▽

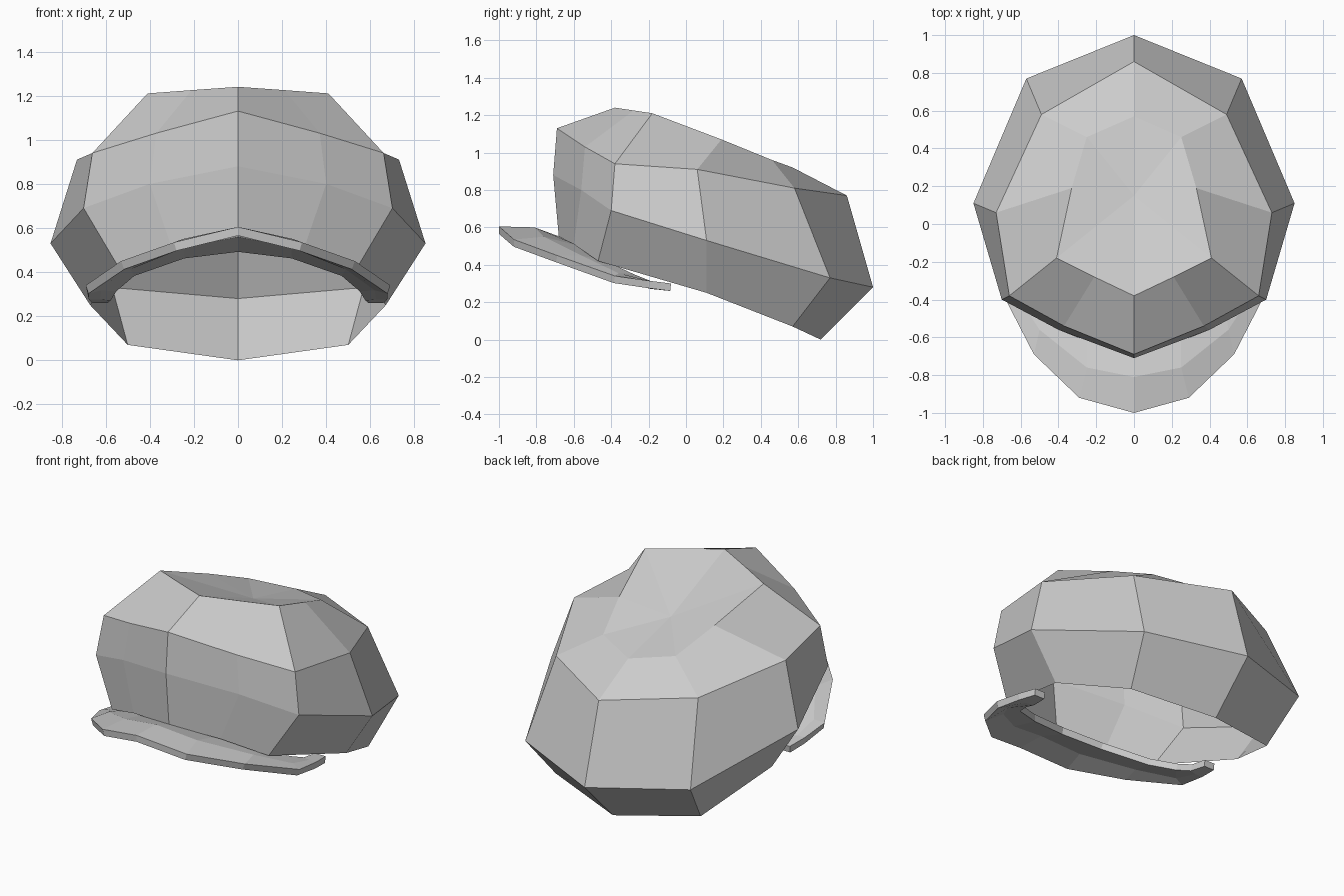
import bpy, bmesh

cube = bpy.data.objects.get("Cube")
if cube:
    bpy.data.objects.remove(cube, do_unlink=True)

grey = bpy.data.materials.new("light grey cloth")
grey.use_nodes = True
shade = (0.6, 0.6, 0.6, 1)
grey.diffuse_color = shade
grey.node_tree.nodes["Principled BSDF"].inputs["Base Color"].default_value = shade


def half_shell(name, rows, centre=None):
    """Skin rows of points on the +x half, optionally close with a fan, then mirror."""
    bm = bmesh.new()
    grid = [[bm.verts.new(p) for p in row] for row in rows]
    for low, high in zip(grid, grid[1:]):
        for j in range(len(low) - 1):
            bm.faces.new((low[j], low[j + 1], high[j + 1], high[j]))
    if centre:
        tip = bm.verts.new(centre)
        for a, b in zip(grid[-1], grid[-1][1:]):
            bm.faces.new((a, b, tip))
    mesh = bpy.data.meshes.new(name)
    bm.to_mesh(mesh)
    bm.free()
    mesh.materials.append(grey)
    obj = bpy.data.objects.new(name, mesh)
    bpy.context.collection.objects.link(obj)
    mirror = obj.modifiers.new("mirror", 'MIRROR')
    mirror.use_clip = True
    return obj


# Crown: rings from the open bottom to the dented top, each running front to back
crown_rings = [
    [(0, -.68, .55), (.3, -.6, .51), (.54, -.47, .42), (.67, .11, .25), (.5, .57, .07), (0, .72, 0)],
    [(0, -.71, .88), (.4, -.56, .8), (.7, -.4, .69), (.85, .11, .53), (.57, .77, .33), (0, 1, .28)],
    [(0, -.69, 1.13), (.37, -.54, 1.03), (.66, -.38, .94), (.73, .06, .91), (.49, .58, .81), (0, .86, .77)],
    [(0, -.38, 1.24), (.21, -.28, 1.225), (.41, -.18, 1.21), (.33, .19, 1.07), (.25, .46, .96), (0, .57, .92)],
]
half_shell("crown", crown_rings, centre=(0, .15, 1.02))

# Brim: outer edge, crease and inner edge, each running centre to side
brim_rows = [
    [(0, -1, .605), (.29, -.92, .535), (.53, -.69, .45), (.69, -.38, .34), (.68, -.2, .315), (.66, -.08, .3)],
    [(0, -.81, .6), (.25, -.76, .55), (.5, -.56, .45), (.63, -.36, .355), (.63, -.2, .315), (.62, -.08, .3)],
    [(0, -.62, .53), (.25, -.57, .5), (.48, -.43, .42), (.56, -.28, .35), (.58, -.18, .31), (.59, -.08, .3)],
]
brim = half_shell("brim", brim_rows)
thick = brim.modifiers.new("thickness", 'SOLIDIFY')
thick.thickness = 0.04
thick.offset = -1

△
▽

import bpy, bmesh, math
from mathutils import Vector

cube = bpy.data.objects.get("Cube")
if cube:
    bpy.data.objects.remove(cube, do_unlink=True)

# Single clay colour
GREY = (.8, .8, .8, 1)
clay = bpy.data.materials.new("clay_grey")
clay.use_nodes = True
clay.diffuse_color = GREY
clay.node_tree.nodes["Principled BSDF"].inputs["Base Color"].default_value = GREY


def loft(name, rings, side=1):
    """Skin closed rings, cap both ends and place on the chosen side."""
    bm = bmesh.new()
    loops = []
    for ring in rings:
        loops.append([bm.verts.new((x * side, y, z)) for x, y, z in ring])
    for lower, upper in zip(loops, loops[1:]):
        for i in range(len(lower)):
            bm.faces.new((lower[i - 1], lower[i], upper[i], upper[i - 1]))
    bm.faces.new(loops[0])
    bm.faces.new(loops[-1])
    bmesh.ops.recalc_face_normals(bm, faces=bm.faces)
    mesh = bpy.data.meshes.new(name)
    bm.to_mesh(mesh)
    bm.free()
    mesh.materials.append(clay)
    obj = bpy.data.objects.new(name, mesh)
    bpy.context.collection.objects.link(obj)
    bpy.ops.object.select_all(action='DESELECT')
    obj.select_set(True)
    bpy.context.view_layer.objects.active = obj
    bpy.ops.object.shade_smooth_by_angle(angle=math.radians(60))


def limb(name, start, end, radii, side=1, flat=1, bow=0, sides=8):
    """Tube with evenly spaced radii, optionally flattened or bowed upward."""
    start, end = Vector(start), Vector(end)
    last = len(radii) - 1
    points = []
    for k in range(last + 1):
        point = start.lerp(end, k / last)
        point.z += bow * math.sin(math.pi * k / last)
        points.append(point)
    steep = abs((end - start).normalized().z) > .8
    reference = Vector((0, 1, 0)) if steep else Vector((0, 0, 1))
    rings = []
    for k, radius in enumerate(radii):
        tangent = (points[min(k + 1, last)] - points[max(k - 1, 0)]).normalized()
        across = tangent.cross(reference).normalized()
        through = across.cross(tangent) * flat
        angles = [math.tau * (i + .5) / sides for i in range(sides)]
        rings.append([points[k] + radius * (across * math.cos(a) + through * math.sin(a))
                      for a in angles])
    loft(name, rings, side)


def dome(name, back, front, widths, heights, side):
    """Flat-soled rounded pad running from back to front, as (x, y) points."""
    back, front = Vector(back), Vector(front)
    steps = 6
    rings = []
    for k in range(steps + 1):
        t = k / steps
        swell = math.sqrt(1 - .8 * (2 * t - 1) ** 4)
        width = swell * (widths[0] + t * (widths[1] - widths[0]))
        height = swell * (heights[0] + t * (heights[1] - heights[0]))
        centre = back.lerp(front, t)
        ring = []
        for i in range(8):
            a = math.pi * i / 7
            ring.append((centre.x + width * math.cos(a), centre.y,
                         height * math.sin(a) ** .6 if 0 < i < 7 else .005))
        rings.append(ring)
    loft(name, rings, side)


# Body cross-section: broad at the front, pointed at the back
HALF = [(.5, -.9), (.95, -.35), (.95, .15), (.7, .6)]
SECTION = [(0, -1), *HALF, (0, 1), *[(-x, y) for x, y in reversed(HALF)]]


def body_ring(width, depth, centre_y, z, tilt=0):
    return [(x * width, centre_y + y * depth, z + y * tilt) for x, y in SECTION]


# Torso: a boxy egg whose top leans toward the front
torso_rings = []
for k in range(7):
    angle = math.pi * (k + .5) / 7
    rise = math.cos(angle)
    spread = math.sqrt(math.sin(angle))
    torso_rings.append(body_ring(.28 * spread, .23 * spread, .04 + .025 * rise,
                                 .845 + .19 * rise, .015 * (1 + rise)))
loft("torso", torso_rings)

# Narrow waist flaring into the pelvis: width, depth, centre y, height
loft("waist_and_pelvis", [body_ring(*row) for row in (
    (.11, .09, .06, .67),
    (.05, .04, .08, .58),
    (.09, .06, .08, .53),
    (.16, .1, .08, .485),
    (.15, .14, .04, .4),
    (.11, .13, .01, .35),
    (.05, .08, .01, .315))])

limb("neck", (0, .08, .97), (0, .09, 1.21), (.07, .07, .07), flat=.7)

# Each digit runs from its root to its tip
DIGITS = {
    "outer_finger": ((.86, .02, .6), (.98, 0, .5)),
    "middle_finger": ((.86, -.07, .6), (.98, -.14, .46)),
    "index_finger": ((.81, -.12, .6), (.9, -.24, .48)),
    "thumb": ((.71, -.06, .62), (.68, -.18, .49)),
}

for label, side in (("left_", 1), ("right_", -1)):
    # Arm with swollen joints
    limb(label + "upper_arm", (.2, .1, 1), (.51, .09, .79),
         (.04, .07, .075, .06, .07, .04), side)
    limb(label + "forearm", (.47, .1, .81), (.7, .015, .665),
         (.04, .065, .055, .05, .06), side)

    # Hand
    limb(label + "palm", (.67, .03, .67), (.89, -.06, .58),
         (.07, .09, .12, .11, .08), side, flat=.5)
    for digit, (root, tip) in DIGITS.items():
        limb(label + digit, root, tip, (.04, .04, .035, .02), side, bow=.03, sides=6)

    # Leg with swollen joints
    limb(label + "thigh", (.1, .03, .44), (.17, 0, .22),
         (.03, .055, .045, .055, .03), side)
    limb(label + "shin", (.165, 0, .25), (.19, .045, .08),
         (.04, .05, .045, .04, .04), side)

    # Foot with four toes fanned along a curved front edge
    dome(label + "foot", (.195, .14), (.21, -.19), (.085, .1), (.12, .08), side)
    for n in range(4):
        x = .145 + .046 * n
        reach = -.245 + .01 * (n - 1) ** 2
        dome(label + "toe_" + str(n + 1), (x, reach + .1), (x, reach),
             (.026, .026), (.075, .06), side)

△

WORK INSTRUCTION: For every line in the listing above that contains "depth", copy that line.

COMPLETED TASK:
def body_ring(width, depth, centre_y, z, tilt=0):
    return [(x * width, centre_y + y * depth, z + y * tilt) for x, y in SECTION]
# Narrow waist flaring into the pelvis: width, depth, centre y, height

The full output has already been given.